• **Data section**
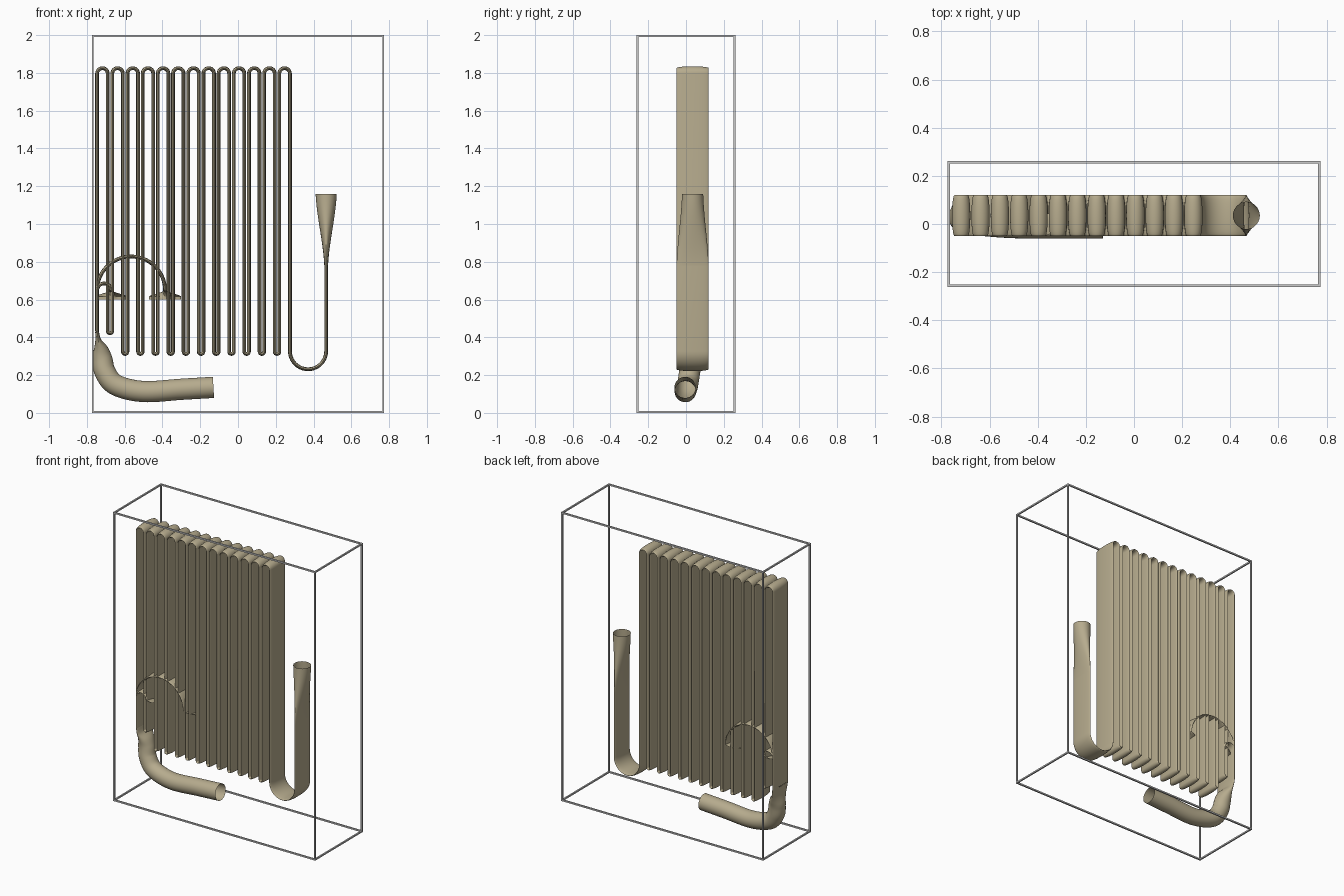
import bpy
import bmesh
from math import sin, cos, pi, radians
from mathutils import Vector

cube = bpy.data.objects.get("Cube")
if cube:
    bpy.data.objects.remove(cube)


def material(name, rgb):
    m = bpy.data.materials.new(name)
    m.use_nodes = True
    m.diffuse_color = (*rgb, 1)
    m.node_tree.nodes["Principled BSDF"].inputs["Base Color"].default_value = (*rgb, 1)
    return m


TAN = material("tan", (0.47, 0.41, 0.27))
GRAY = material("light gray", (0.6, 0.6, 0.6))

MID_Y = 0.035               # centre of the ribbon's depth
WIDE, THIN = 0.085, 0.01    # half sizes of the flattened tube
ROUND = 0.056               # radius of the round tube ends
SIDES = 28


def finish(bm, name, mat, smooth):
    bmesh.ops.recalc_face_normals(bm, faces=bm.faces)
    mesh = bpy.data.meshes.new(name)
    bm.to_mesh(mesh)
    bm.free()
    obj = bpy.data.objects.new(name, mesh)
    bpy.context.collection.objects.link(obj)
    mesh.materials.append(mat)
    if smooth:
        bpy.ops.object.select_all(action="DESELECT")
        obj.select_set(True)
        bpy.context.view_layer.objects.active = obj
        bpy.ops.object.shade_smooth_by_angle(angle=radians(40))
    return obj


def sweep(name, stations):
    """Open tube through stations of (x, y, z, half depth, half thickness, twist)."""
    bm = bmesh.new()
    points = [Vector(s[:3]) for s in stations]
    rings = []
    last = len(points) - 1
    for i, (p, s) in enumerate(zip(points, stations)):
        along = (points[min(i + 1, last)] - points[max(i - 1, 0)]).normalized()
        side = Vector((0, 1, 0))
        side = (side - along * side.dot(along)).normalized()
        out = side.cross(along)
        side, out = (side * cos(s[5]) + out * sin(s[5]),
                     out * cos(s[5]) - side * sin(s[5]))
        rings.append([bm.verts.new(p + side * s[3] * cos(a) + out * s[4] * sin(a))
                      for a in (2 * pi * k / SIDES for k in range(SIDES))])
    for r, q in zip(rings, rings[1:]):
        for k in range(SIDES):
            n = (k + 1) % SIDES
            bm.faces.new((r[k], r[n], q[n], q[k]))
    return finish(bm, name, TAN, True)


def flat(x, z, twist=0):
    return (x, MID_Y, z, WIDE, THIN, twist)


def arc(cx, cz, r, start, end, steps=12):
    angles = [radians(start + (end - start) * i / steps) for i in range(steps + 1)]
    return [flat(cx + r * cos(a), cz + r * sin(a)) for a in angles]


def smooth_path(keys, steps=8):
    """Catmull-Rom interpolation of whole stations."""
    k = [keys[0]] + keys + [keys[-1]]
    path = []
    for a, b, c, d in zip(k, k[1:], k[2:], k[3:]):
        for i in range(steps):
            t = i / steps
            path.append(tuple(
                q + 0.5 * t * (r - p + t * (2 * p - 5 * q + 4 * r - s
                                            + t * (3 * (q - r) + s - p)))
                for p, q, r, s in zip(a, b, c, d)))
    return path + [keys[-1]]


# Pleated ribbon: wide arches at the top, tight bends at the bottom
PITCH, ARCH, COUNT = 0.0804, 0.028, 13
FIRST = -0.718
BEND = PITCH / 2 - ARCH
JOIN_Z = 0.43
LEFT = FIRST - ARCH
path = [flat(LEFT, JOIN_Z)]
for n in range(COUNT):
    x = FIRST + n * PITCH
    path += arc(x, 1.797, ARCH, 180, 0)
    if n < COUNT - 1:
        path += arc(x + PITCH / 2, 0.434 if n == 0 else 0.324, BEND, 180, 360, 8)
right = FIRST + (COUNT - 1) * PITCH + ARCH
path += arc(right + 0.096, 0.327, 0.096, 180, 360, 20)
inlet_x = right + 0.192
path.append(flat(inlet_x, 0.78))
sweep("pleated_ribbon", path)

# Inlet opening from the flat ribbon to a round mouth
inlet = []
for i in range(17):
    t = i / 16
    e = t * t * (3 - 2 * t) * 0.6 + t * 0.4
    inlet.append((inlet_x, MID_Y, 0.78 + 0.38 * t,
                  WIDE + (ROUND - WIDE) * e, THIN + (ROUND - THIN) * e, 0))
sweep("inlet_funnel", inlet)

# Round outlet pipe curving away from the first leg
sweep("outlet_pipe", smooth_path([
    flat(LEFT, JOIN_Z),
    (-0.74, 0.035, 0.385, 0.08, 0.016, 0),
    (-0.726, 0.033, 0.335, 0.066, 0.04, 0),
    (-0.718, 0.028, 0.285, ROUND, 0.053, 0),
    (-0.703, 0.019, 0.215, ROUND, ROUND, 0),
    (-0.645, 0.008, 0.147, ROUND, ROUND, 0),
    (-0.5, -0.003, 0.113, ROUND, ROUND, 0),
    (-0.3, -0.005, 0.125, ROUND, ROUND, 0),
    (-0.13, -0.005, 0.135, ROUND, ROUND, 0)]))

# Two branch ribbons arching off the first leg, twisting a quarter turn at the end
for name, radius in (("large_branch", 0.18), ("small_branch", 0.037)):
    x = LEFT + 2 * radius
    branch = [flat(LEFT, 0.6)] + arc(LEFT + radius, 0.648, radius, 180, 0, 32)
    branch += [flat(x, 0.648 - 0.033 * i / 8, pi / 2 * (i / 8) ** 1.5)
               for i in range(1, 9)]
    branch.append(flat(x, 0.6, pi / 2))
    sweep(name, branch)

# Open box frame of thin bars
HALF = Vector((0.774, 0.261, 1.0))
BAR = 0.01
bm = bmesh.new()
for axis in range(3):
    u, v = (axis + 1) % 3, (axis + 2) % 3
    for su in (-1, 1):
        for sv in (-1, 1):
            centre = Vector((0, 0, 1))
            centre[u] += su * (HALF[u] - BAR / 2)
            centre[v] += sv * (HALF[v] - BAR / 2)
            size = Vector((BAR, BAR, BAR))
            size[axis] = 2 * HALF[axis]
            made = bmesh.ops.create_cube(bm, size=1)["verts"]
            for vert in made:
                vert.co = centre + vert.co * size
finish(bm, "box_frame", GRAY, False)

• **Task instructions**
Show the lines of the material that contain the word "range".

• **Answer to the exercise**
                      for a in (2 * pi * k / SIDES for k in range(SIDES))])
        for k in range(SIDES):
    angles = [radians(start + (end - start) * i / steps) for i in range(steps + 1)]
        for i in range(steps):
for n in range(COUNT):
for i in range(17):
               for i in range(1, 9)]
for axis in range(3):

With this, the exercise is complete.